Record excerpts:
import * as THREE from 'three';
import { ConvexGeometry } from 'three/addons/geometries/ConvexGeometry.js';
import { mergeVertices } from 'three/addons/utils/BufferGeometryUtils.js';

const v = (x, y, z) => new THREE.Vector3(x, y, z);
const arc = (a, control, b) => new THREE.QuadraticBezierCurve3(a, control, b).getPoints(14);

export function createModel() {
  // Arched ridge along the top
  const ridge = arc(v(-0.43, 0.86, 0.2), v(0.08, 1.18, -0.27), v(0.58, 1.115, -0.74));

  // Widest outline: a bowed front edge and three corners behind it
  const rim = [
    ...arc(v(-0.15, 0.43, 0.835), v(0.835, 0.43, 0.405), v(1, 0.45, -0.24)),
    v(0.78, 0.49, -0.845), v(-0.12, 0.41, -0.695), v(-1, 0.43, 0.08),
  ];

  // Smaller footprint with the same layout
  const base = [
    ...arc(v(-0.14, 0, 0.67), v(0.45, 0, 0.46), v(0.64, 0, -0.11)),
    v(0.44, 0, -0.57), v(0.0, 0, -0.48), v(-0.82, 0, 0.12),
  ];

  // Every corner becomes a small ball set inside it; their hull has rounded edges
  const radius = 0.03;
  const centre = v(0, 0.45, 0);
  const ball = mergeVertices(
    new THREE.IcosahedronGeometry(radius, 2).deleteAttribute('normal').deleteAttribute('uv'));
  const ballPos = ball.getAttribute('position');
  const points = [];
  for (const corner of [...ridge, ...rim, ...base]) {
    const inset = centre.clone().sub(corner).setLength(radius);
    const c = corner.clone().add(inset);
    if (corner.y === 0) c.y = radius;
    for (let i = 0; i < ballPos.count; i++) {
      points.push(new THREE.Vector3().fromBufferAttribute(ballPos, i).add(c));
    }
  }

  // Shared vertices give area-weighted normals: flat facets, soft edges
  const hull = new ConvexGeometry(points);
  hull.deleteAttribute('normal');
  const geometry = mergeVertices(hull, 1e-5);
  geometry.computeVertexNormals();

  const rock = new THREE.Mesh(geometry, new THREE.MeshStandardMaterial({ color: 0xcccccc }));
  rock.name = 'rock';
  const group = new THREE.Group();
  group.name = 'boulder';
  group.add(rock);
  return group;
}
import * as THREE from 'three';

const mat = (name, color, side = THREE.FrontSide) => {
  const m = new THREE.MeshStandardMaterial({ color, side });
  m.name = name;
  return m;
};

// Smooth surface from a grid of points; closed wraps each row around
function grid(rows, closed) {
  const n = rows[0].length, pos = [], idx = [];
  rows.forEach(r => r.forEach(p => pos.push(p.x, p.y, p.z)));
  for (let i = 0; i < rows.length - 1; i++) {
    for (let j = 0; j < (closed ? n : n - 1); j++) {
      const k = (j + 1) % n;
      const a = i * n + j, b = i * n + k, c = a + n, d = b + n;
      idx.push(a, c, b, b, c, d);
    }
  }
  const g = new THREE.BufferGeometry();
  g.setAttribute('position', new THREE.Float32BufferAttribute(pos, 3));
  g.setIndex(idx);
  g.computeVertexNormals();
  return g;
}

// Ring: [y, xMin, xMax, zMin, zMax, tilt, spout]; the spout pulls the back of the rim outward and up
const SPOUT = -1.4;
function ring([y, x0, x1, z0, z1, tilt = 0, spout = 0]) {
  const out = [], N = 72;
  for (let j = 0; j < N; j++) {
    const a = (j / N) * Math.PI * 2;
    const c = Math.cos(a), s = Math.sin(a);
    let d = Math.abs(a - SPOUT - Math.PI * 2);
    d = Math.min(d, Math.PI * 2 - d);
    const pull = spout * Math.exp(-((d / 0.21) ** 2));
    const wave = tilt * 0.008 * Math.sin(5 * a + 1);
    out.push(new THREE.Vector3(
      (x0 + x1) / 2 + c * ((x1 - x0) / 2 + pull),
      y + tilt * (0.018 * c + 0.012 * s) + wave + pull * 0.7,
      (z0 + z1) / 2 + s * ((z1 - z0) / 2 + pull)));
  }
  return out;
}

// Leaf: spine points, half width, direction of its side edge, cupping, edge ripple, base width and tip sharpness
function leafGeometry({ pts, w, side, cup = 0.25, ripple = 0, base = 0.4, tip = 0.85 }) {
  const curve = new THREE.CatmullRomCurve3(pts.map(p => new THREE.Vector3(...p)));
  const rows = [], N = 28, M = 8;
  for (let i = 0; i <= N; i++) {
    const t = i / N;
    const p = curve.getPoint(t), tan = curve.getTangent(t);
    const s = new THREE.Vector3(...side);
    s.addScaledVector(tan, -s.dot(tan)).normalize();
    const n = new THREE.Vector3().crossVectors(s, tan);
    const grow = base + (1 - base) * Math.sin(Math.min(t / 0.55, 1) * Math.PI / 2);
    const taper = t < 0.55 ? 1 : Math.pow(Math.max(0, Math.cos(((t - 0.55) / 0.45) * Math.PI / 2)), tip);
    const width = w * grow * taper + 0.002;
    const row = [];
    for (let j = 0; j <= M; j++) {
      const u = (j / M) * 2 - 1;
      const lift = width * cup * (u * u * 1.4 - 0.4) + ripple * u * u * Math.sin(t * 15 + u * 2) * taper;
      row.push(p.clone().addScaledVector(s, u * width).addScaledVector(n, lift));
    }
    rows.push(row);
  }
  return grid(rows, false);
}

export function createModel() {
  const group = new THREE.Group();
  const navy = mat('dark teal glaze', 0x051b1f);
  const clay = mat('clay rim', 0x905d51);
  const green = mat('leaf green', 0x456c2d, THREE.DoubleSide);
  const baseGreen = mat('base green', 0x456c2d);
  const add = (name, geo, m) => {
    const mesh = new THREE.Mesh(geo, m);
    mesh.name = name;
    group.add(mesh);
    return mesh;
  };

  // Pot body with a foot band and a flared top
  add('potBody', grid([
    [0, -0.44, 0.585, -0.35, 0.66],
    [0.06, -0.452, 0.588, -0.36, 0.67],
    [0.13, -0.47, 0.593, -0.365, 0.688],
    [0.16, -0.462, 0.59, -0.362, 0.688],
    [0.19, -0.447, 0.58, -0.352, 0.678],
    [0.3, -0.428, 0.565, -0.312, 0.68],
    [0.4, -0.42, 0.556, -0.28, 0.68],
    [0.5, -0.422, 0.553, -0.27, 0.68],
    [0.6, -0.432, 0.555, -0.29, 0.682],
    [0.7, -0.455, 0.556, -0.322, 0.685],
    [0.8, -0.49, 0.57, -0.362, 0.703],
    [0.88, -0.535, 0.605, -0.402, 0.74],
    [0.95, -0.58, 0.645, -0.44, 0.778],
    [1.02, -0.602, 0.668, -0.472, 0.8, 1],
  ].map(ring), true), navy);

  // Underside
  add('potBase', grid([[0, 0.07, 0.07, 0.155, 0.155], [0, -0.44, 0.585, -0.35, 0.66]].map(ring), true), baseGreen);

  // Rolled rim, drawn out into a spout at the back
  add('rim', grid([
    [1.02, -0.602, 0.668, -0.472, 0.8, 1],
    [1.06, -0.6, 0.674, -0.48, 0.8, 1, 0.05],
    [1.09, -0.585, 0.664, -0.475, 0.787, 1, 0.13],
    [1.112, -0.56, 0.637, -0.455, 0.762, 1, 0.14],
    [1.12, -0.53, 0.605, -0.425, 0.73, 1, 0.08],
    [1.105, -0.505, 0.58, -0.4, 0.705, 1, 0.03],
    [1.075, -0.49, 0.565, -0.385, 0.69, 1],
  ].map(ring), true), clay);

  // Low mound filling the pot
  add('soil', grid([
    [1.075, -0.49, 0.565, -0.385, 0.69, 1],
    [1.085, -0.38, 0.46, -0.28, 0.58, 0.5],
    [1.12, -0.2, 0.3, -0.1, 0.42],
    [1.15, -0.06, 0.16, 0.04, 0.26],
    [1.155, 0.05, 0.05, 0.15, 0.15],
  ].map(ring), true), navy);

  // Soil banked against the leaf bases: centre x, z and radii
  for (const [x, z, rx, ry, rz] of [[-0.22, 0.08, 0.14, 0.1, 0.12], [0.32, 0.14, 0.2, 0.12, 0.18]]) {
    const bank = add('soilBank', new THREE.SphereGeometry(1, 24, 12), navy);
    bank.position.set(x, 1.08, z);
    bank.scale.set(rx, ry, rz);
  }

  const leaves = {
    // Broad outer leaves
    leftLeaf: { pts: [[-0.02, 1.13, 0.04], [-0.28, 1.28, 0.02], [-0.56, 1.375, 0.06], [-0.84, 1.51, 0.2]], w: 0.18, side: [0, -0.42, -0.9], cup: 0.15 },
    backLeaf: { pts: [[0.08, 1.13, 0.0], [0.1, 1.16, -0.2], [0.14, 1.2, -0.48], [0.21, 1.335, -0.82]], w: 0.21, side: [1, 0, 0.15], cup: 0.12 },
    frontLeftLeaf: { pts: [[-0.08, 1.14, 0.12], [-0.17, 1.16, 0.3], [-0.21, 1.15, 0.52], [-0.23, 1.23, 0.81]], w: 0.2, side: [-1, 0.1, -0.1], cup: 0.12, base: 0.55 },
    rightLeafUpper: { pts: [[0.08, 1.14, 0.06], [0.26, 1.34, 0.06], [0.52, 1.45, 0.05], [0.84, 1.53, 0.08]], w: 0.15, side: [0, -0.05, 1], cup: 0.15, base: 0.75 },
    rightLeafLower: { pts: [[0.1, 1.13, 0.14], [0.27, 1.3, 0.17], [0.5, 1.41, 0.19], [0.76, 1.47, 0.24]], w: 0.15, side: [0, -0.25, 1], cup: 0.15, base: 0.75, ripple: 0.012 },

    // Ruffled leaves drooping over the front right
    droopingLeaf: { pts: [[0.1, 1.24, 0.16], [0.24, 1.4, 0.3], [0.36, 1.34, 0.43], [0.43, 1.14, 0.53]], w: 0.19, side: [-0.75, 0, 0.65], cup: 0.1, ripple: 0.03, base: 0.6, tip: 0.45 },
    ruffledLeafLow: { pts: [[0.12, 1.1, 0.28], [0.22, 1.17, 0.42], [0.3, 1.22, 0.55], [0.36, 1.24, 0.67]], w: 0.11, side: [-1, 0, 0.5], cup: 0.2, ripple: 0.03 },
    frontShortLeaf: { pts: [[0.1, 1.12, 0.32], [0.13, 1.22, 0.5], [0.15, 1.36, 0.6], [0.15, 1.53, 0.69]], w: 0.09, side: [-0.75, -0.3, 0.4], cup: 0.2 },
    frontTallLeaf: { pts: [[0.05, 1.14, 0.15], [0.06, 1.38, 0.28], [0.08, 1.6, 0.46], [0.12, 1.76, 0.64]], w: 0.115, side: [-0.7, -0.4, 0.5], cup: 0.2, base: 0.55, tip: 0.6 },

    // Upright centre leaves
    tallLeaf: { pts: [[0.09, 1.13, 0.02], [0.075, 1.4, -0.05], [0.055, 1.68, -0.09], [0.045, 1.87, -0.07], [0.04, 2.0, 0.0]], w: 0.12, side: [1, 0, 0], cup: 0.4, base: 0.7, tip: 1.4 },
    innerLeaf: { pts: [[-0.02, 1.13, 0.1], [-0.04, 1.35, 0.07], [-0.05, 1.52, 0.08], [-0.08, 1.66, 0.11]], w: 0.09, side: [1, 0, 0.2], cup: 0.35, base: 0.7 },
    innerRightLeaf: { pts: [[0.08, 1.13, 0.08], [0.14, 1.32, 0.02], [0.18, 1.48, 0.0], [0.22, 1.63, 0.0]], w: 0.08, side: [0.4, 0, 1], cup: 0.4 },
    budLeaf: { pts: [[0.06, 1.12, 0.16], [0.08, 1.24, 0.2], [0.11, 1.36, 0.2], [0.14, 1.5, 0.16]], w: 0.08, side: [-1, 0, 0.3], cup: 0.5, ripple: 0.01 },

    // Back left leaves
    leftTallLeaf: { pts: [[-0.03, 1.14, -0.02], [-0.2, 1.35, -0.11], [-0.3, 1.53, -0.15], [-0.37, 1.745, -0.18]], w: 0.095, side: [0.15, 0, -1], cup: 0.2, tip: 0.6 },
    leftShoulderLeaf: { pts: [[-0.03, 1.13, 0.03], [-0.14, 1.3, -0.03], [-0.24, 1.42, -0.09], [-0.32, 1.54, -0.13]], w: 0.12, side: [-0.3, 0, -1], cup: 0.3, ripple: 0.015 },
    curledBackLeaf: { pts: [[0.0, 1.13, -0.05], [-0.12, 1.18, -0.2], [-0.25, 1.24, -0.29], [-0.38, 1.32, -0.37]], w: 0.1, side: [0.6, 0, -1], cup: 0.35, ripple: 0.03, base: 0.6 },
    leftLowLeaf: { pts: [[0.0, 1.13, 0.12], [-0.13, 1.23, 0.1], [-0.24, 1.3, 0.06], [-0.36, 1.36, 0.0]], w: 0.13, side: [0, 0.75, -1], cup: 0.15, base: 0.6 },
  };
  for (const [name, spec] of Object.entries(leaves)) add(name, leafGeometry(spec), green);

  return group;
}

Aim of the task: Every line that holds the word "deleteAttribute" should be copied from the records above.

Response for this exercise:
    new THREE.IcosahedronGeometry(radius, 2).deleteAttribute('normal').deleteAttribute('uv'));
  hull.deleteAttribute('normal');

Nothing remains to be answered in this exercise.